▶ [EXERCISE]
Everything from the line containing "bpy.context.view_layer.update()" to the last line of the records must be returned verbatim; nothing else belongs in the output.

▶ [SUPPLIED DATA]
····················

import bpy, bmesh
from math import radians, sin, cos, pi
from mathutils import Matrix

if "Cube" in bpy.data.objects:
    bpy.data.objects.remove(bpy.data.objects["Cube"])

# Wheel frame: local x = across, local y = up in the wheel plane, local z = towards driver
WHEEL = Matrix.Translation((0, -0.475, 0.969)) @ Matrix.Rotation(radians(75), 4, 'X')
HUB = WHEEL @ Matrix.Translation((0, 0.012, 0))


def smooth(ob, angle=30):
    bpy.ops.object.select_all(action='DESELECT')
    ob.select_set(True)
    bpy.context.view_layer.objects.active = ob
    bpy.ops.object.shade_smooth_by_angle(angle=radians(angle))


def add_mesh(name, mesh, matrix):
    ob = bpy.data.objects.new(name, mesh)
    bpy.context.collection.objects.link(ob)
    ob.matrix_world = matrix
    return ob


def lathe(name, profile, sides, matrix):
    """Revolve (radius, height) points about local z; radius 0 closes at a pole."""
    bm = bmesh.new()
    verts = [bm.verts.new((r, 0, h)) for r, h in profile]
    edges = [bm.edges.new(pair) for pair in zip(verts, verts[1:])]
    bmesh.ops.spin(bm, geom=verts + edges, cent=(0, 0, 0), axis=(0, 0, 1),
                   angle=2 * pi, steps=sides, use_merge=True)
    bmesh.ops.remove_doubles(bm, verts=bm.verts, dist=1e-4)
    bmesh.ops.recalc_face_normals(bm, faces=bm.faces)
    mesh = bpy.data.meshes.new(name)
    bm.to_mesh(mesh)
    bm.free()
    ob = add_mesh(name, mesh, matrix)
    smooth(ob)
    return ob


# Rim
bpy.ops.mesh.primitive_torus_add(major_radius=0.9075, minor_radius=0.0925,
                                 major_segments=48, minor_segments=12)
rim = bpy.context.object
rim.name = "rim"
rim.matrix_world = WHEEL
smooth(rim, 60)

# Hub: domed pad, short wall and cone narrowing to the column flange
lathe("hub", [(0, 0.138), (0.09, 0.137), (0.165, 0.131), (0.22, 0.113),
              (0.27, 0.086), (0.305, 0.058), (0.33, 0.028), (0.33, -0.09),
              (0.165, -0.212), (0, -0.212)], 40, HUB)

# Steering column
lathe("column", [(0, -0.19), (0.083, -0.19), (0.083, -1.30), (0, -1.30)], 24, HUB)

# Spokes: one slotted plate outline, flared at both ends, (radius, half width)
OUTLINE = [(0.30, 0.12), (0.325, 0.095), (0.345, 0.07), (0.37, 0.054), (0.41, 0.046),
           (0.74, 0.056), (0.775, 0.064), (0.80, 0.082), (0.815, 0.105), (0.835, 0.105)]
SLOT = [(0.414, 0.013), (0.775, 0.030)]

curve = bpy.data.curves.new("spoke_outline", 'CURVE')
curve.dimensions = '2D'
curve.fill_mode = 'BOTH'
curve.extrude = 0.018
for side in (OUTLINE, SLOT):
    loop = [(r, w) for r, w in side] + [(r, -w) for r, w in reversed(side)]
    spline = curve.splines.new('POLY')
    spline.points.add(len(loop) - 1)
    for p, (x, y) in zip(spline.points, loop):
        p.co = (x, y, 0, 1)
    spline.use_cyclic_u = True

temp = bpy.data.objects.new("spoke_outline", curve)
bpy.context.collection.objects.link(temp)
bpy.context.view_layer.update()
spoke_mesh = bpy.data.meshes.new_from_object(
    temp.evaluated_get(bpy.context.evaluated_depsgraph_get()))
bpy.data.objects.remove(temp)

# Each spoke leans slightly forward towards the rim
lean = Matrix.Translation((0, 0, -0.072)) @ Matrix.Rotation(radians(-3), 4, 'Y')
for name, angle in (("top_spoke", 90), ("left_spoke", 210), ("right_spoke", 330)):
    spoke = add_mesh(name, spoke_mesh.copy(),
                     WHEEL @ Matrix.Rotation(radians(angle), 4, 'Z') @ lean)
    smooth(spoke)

····················

▶ [FINISHED TASK]
bpy.context.view_layer.update()
spoke_mesh = bpy.data.meshes.new_from_object(
    temp.evaluated_get(bpy.context.evaluated_depsgraph_get()))
bpy.data.objects.remove(temp)

# Each spoke leans slightly forward towards the rim
lean = Matrix.Translation((0, 0, -0.072)) @ Matrix.Rotation(radians(-3), 4, 'Y')
for name, angle in (("top_spoke", 90), ("left_spoke", 210), ("right_spoke", 330)):
    spoke = add_mesh(name, spoke_mesh.copy(),
                     WHEEL @ Matrix.Rotation(radians(angle), 4, 'Z') @ lean)
    smooth(spoke)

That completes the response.